“Young offenders have realised they can steal a car or flee the scene of a crime without the risk of being pursued or stopped by the police,” National’s police spokesman Mark Mitchell said in May.

In response, Hipkins said the policy was currently under review.

“That doesn’t necessarily mean chasing every car, but it can mean monitoring that car until it stops and then catching up with the people who are in it,” the minister said. “So there’s all sorts of options that are available to the police.”

Epoch Times Photo
New Zealand Member of Parliament Chris Hipkins during the Labour Away Caucus at The Bungalow Coastal Retreat in New Plymouth, New Zealand, on Jan. 20, 2022. (Andy Jackson/Getty Images)

Not Enough Resources

Another immediate reason that children are drawn towards crime is disengagement from school.

Mayor of Auckland Phil Goff previously told The Epoch Times that the recent wave of ram raids—carried out by young people—is also related to the absenteeism stemming from the COVID-19 lockdown periods, where many students simply decided not to return to class.

King said New Zealand was currently seeing the “most truancy” it ever had, but there was a lack of funding to support truancy officers.

“There’s not the follow-up required to get people to make sure the kids are in school,” he said. “I know from talking to people around here that there’s a real lack of funding for truancy.”

“I think there needs to be a focus on getting these kids back to school [so there aren’t] 12-year-olds running around trying to cram in cars.”

The government has set out to address the issue through a national school attendance target.

School attendance has declined across the board since 2015 a trend that accelerated during COVID-19.

“[It] now sits at around 60 percent of students who turn up 90 percent of the time,” Associate Education Minister Jan Tinetti said in a statement in June.

Rebecca Zhu
Rebecca Zhu is based in Sydney.
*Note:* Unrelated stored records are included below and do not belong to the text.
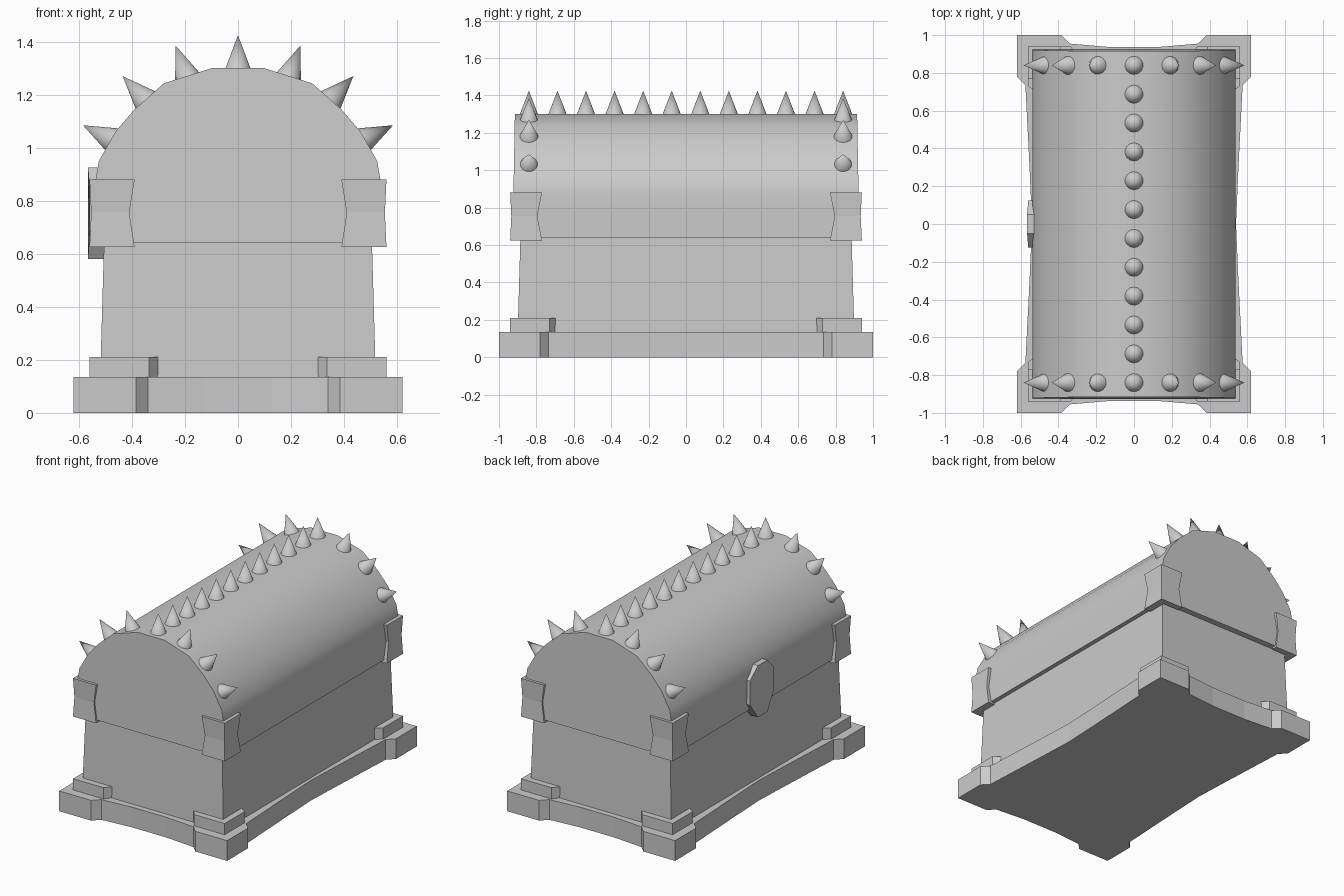
import bpy, bmesh
from math import pi
from mathutils import Vector

if "Cube" in bpy.data.objects:
    bpy.data.objects.remove(bpy.data.objects["Cube"])


def loft(name, rings, smooth=None):
    """Closed solid through matching rings of 3D points."""
    bm = bmesh.new()
    vs = [[bm.verts.new(p) for p in r] for r in rings]
    n = len(rings[0])
    for a, b in zip(vs, vs[1:]):
        for i in range(n):
            j = (i + 1) % n
            bm.faces.new((a[i], a[j], b[j], b[i]))
    bm.faces.new(vs[0][::-1])
    bm.faces.new(vs[-1])
    bmesh.ops.recalc_face_normals(bm, faces=bm.faces)
    me = bpy.data.meshes.new(name)
    bm.to_mesh(me)
    bm.free()
    ob = bpy.data.objects.new(name, me)
    bpy.context.collection.objects.link(ob)
    if smooth:
        shade(ob, smooth)
    return ob


def shade(ob, angle):
    bpy.ops.object.select_all(action='DESELECT')
    ob.select_set(True)
    bpy.context.view_layer.objects.active = ob
    bpy.ops.object.shade_smooth_by_angle(angle=angle)


def at_z(outline, z):
    return [(x, y, z) for x, y in outline]


def rect(hx, hy):
    return [(hx, hy), (-hx, hy), (-hx, -hy), (hx, -hy)]


# Plinth with chamfered corner feet and bowed-in edges
quarter = [(0.54, 0.0), (0.553, 0.3), (0.575, 0.735), (0.62, 0.78), (0.62, 1.0),
           (0.385, 1.0), (0.34, 0.955), (0.13, 0.937)]
half = quarter + [(-x, y) for x, y in reversed(quarter)]
outline = half + [(x, -y) for x, y in reversed(half[1:-1])]
loft("plinth", [at_z(outline, 0), at_z(outline, 0.135)])

# Chest body, tapering slightly upward
loft("chest_body", [at_z(rect(0.52, 0.90), 0.13), at_z(rect(0.505, 0.885), 0.65)])

# Domed lid
side = [(0.535, 0.64), (0.537, 0.80), (0.537, 0.88), (0.525, 0.95), (0.463, 1.06),
        (0.39, 1.145), (0.28, 1.243), (0.10, 1.30)]
profile = side + [(-x, z) for x, z in reversed(side)]


def lid_end(s):
    return [(x, s * (0.927 - 0.012 * (z - 0.64) / 0.66), z) for x, z in profile]


loft("lid", [lid_end(-1), lid_end(1)], pi / 5)

# Corner pieces: lower brackets and waisted lid brackets
foot = [(0.56, 0.94), (0.335, 0.94), (0.295, 0.89), (0.50, 0.89), (0.50, 0.685), (0.56, 0.73)]


def lid_bracket_ring(z, a, b, o):
    return [(0.56 - o, 0.94 - o, z), (a, 0.94 - o, z), (a, 0.90, z),
            (0.51, 0.90, z), (0.51, b, z), (0.56 - o, b, z)]


bracket = [lid_bracket_ring(0.625, 0.39, 0.77, 0), lid_bracket_ring(0.755, 0.41, 0.795, 0.006),
           lid_bracket_ring(0.88, 0.39, 0.77, 0)]
for sx in (-1, 1):
    for sy in (-1, 1):
        loft("base_bracket", [[(sx * x, sy * y, z) for x, y in foot] for z in (0.13, 0.21)])
        loft("lid_bracket", [[(sx * x, sy * y, z) for x, y, z in r] for r in bracket])

# Lock plate on the left side
plate = [(0.05, 0.925), (0.125, 0.85), (0.125, 0.69), (0.05, 0.58),
         (-0.05, 0.58), (-0.125, 0.69), (-0.125, 0.85), (-0.05, 0.925)]
loft("lock_plate", [[(-0.50, y, z) for y, z in plate],
                    [(-0.57 + 0.08 * abs(y), y, z) for y, z in plate]])


# Spikes
def spike(base, tip):
    base, tip = Vector(base), Vector(tip)
    d = tip - base
    base -= d.normalized() * 0.012
    d = tip - base
    bpy.ops.mesh.primitive_cone_add(vertices=14, radius1=0.053, radius2=0, depth=d.length,
                                    location=(base + tip) / 2,
                                    rotation=d.to_track_quat('Z', 'Y').to_euler())
    ob = bpy.context.object
    ob.name = "spike"
    shade(ob, pi / 5)


for i in range(12):
    y = -0.84 + i * 1.68 / 11
    spike((0, y, 1.30), (0, y, 1.425))
for y in (-0.84, 0.84):
    for s in (-1, 1):
        for bx, bz, tx, tz in ((0.192, 1.268, 0.235, 1.385), (0.352, 1.182, 0.435, 1.27),
                               (0.475, 1.03, 0.585, 1.085)):
            spike((s * bx, y, bz), (s * tx, y, tz))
She focuses on Australian and New Zealand national affairs. Got a tip? Contact her at rebecca.zhu@epochtimes.com.au.